❏ There are a number of ways that
people gauge their position in life.
Most are meaningless. Some people
look at bank statements, others look
at their house, their car or their job.
These measures, presumably, will
reflect some degree of affluence and
status, but bank balances are fleeting,
houses can be leveraged and jobs
come and go. I’ve found that the most
meaningful measurement is the grind
ratio. This is time spent in the dirt having fun versus time spent getting ready
beforehand and cleaning up afterward.
The total amount of time devoted to
off-road recreation varies and doesn’t
necessarily play into the formula; this
is about how that time is divided up.
You would think that as you climb the
social ladder this ratio would improve,
where you get to spend more time
playing and less time working. Not so.
The five stages of life clearly show that
the fun-to-work ratio goes backwards
as you graduate to higher levels.
Stage one—6:1 Grind ratio, ages
14 and under
Even though this stage is the lowest
on life’s status ladder, it has the most
satisfying mix of work and fun. Your
primary mode of recreation might be a
bicycle, but if you’re very lucky, there
might be a motorcycle or ATV in the
plan. Chances are these machines are
maintained by dad. On a designated
riding day, your most difficult task is
getting out of bed. You might have to
help load up, but if you’re slow and
stupid enough, you get relieved of that
task. Then there’s a day of uninterrupt-
ed riding, eating and goofing off. At
the end of it all, you might be asked to
help unload and clean up, but in the
end, someone else will probably end
up redoing everything you mess up.
You spend the rest of your life trying to
get back to this ratio of work-to-play.
Stage two—3:1 Grind ratio, ages
15 to 18
Somewhere in this period, the work
required increases. This is due to three
different factors. First, your machine,
say a TRX450R or something, is more
sophisticated and requires more attention. Second, Mom and Dad are tired
of cleaning up after you.
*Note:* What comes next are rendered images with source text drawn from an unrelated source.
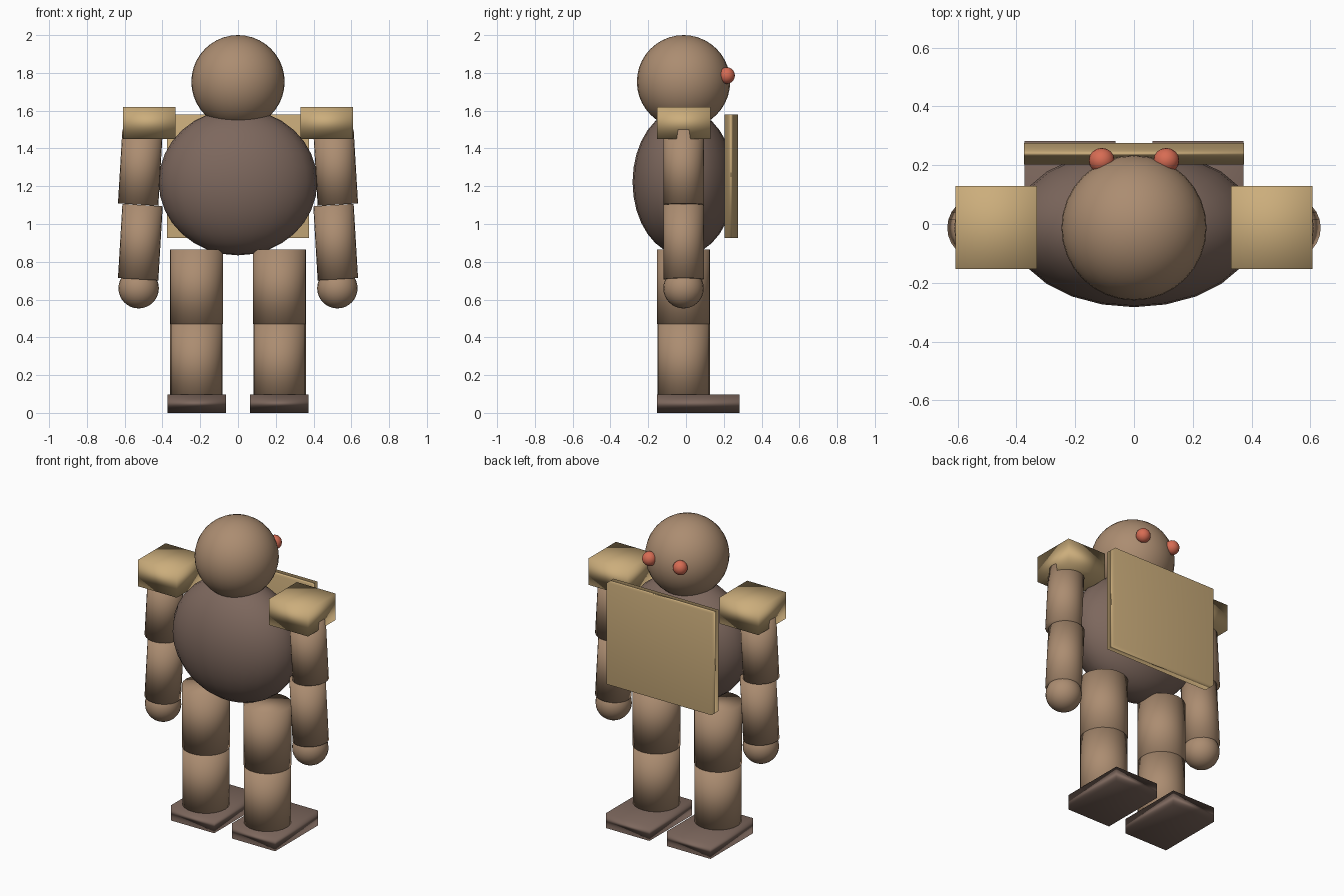
import bpy
import math

if "Cube" in bpy.data.objects:
    bpy.data.objects.remove(bpy.data.objects["Cube"])

YC = -0.013  # shared depth of head, torso and limbs


def material(name, rgb):
    m = bpy.data.materials.new(name)
    m.diffuse_color = (*rgb, 1)
    m.use_nodes = True
    m.node_tree.nodes["Principled BSDF"].inputs["Base Color"].default_value = m.diffuse_color
    return m


SKIN = material("light_brown", (0.41, 0.265, 0.165))
DARK = material("dark_brown", (0.205, 0.137, 0.110))
SAND = material("sand", (0.60, 0.42, 0.20))
RED = material("coral_red", (0.68, 0.150, 0.088))


def finish(name, mat, scale=(1, 1, 1)):
    ob = bpy.context.object
    ob.name = name
    ob.scale = scale
    ob.data.materials.append(mat)
    bpy.ops.object.shade_smooth()
    return ob


def ball(name, mat, loc, radii, seg=24, rings=16):
    bpy.ops.mesh.primitive_uv_sphere_add(segments=seg, ring_count=rings, radius=1, location=loc)
    return finish(name, mat, radii)


def box(name, mat, lo, hi):
    loc = [(a + b) / 2 for a, b in zip(lo, hi)]
    bpy.ops.mesh.primitive_cube_add(size=1, location=loc)
    return finish(name, mat, [b - a for a, b in zip(lo, hi)])


def tube(name, mat, loc, radius, length, tilt=0):
    bpy.ops.mesh.primitive_cylinder_add(vertices=24, radius=radius, depth=length,
                                        location=loc, rotation=(0, tilt, 0))
    return finish(name, mat)


# Torso, head and back plate
ball("torso", DARK, (0, YC, 1.222), (0.42, 0.27, 0.388))
ball("head", SKIN, (0, YC, 1.753), (0.247, 0.247, 0.247), 32, 20)
box("back_plate", SAND, (-0.375, 0.203, 0.926), (0.375, 0.275, 1.58))

for side, s in (("left", -1), ("right", 1)):
    def sided_box(name, mat, x0, x1, y0, y1, z0, z1):
        xs = sorted((s * x0, s * x1))
        return box(f"{side}_{name}", mat, (xs[0], y0, z0), (xs[1], y1, z1))

    # Eye
    ball(f"{side}_eye", RED, (s * 0.11, 0.216, 1.786), (0.044, 0.043, 0.044), 16, 10)

    # Shoulder and arm, leaning slightly outwards towards the bottom
    sided_box("shoulder", SAND, 0.33, 0.608, -0.153, 0.129, 1.45, 1.62)
    lean = -s * math.radians(3.4)
    tube(f"{side}_upper_arm", SKIN, (s * 0.517, YC, 1.299), 0.107, 0.393, lean)
    tube(f"{side}_forearm", SKIN, (s * 0.517, YC, 0.904), 0.107, 0.393, lean)
    ball(f"{side}_hand", SKIN, (s * 0.526, YC, 0.66), (0.107, 0.107, 0.107))

    # Leg and foot
    tube(f"{side}_thigh", SKIN, (s * 0.22, YC, 0.668), 0.141, 0.394)
    tube(f"{side}_shin", SKIN, (s * 0.22, YC, 0.27), 0.139, 0.402)
    sided_box("foot", DARK, 0.063, 0.373, -0.153, 0.283, 0.0, 0.097)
Third, you
start venturing off with your friends
rather than with your family. You still
enjoy a disproportionately high ratio
of play because it’s in a nature of a
teenager to build up work debt. You’re
not prepping your machine the way
you should, and it probably doesn’t get
washed. Ever. There are some of you
now thinking, “Not me, I worked my
butt off.” No. I’ve talked to your parents; they remember it differently.
Stage three—1:1 Grind ratio,
ages 19 to 30
At this point life gets in the way of
Stage four—1: 3 Grind ratio, ages
fun. Your ATV, or maybe even your
UTV, is a little lonely, but you try to
use it as much as time allows. When
the opportunity arises, you hook up
the trailer and go out for an epic
adventure. You can’t spend very much
time working on the machine, the
trailer or the gear, and, as a result, you
have a lot of downtime, saving up for
31 to 40
Now you’re in a hectic part of life.
You have a UTV on the trailer for you
and your spouse, and there’s just
enough room in the back of the truck
for a Raptor 90 that the kids can share.
All the machines are in good shape
simply because they aren’t used that
hard or that often. The toughest part
is getting the kids out of bed. At first
it seems like this part of life will last
forever; in truth, it’s amazingly short.
Stage five—1: 6 Grind ratio, ages
41 and up
With any luck, you have something
with a turbocharger and enormous
wheels. Just washing it requires days
of work. Your kids are now capable
of breaking anything in half within
minutes of arriving in the dirt. They
aren’t, however, capable of fixing
anything, helping load up or clean
up. In fact, it’s more work to get them
to work than it is to do it yourself.
Congratulations, you’ve graduated to
the highest status in life. Enjoy it while
you can. ❏
The stages of life,
as expressed in
By Ron Lawson